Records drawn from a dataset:

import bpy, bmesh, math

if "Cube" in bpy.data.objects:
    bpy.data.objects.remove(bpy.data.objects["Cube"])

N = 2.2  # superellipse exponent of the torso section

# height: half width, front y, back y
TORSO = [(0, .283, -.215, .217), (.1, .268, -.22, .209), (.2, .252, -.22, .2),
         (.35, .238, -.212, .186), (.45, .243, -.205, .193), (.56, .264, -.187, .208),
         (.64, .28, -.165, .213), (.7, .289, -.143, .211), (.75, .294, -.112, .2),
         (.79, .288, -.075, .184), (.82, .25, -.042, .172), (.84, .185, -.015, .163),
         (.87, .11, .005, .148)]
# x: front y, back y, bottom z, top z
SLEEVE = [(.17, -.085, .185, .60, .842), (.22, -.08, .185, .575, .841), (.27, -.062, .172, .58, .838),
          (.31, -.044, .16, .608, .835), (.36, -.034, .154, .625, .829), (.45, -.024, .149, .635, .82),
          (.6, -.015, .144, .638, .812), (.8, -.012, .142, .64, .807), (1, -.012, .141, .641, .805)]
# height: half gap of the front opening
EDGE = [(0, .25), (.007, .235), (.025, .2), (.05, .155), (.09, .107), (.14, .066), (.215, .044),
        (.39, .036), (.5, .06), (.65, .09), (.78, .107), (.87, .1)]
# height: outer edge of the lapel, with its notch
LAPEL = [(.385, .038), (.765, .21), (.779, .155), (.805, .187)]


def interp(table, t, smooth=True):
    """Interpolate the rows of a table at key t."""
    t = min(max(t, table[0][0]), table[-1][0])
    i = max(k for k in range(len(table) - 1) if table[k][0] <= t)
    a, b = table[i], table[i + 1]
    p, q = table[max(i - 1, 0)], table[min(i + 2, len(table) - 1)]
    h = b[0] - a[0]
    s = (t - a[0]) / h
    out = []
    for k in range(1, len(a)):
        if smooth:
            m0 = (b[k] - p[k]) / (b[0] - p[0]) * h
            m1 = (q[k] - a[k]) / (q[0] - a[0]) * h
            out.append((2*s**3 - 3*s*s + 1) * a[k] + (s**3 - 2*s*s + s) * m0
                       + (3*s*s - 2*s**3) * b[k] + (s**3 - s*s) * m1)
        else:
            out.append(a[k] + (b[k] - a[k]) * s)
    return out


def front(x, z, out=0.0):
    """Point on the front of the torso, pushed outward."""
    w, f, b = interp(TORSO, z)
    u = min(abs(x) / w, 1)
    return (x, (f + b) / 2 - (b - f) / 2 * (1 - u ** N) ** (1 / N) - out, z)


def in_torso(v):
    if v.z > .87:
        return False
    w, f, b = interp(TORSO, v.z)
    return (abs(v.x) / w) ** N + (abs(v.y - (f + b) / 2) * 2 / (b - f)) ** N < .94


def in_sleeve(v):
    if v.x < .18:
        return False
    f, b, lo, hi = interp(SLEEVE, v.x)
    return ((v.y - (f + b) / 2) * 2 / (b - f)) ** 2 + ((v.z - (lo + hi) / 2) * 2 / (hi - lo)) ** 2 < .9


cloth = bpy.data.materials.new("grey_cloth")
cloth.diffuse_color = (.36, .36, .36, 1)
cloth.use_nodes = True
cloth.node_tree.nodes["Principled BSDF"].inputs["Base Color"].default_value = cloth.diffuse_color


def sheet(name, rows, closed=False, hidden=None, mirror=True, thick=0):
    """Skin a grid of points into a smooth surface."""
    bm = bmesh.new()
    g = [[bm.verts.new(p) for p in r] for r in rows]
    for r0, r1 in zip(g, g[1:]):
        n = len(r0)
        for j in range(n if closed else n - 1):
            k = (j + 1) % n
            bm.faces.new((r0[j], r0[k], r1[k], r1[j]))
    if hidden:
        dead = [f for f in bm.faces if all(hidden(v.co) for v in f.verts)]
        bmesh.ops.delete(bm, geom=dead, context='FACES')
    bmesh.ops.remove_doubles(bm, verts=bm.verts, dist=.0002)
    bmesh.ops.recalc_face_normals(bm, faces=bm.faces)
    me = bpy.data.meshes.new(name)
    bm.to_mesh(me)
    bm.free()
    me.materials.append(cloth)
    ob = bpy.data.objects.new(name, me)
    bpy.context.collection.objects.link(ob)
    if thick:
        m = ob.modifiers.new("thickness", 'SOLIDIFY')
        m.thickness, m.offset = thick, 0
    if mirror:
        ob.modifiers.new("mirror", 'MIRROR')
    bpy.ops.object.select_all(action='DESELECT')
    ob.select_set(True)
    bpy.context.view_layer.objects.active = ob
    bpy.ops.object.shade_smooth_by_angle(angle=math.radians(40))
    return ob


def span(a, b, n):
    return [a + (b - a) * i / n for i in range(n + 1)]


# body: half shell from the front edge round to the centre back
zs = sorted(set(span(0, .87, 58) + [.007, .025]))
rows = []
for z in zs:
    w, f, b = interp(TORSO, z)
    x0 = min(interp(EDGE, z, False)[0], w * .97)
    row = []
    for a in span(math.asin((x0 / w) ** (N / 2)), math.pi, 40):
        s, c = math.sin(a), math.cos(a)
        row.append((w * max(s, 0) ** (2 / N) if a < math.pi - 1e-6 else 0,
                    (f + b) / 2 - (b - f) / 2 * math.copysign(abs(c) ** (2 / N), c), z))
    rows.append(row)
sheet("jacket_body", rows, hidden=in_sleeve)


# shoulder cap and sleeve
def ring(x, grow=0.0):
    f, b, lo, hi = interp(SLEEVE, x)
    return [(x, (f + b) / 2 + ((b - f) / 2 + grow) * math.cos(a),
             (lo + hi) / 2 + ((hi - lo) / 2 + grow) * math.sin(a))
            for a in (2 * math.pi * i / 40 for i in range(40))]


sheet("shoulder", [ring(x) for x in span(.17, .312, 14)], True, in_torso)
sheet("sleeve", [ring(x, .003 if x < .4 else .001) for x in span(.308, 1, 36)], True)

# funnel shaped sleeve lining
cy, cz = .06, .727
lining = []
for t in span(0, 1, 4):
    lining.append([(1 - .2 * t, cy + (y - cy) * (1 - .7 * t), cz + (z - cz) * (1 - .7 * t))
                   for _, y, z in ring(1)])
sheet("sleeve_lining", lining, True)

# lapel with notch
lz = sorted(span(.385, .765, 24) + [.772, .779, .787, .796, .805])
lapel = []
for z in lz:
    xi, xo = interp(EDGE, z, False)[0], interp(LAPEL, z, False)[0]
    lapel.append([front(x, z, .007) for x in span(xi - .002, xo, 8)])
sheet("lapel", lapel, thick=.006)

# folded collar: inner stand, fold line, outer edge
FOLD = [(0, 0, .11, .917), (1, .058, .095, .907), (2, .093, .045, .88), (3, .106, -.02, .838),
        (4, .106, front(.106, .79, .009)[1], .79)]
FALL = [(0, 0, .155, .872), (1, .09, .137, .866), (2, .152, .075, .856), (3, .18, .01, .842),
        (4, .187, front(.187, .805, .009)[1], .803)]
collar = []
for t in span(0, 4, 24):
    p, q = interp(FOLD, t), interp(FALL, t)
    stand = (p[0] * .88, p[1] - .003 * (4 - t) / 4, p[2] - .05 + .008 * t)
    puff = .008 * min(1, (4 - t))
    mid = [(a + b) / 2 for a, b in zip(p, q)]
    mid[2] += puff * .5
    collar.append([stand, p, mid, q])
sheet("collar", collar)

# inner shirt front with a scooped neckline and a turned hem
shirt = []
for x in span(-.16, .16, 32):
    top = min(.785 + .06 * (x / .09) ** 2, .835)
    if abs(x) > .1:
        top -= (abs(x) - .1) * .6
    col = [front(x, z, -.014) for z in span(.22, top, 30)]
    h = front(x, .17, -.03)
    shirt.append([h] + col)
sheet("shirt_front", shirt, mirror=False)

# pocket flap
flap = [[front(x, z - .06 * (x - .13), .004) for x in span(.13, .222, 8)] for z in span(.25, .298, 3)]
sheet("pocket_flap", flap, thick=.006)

WORK REQUEST: Which of the lines above carry the string "False"? Copy every one.

TASK RESULT:
        return False
        return False
def sheet(name, rows, closed=False, hidden=None, mirror=True, thick=0):
    x0 = min(interp(EDGE, z, False)[0], w * .97)
    xi, xo = interp(EDGE, z, False)[0], interp(LAPEL, z, False)[0]
sheet("shirt_front", shirt, mirror=False)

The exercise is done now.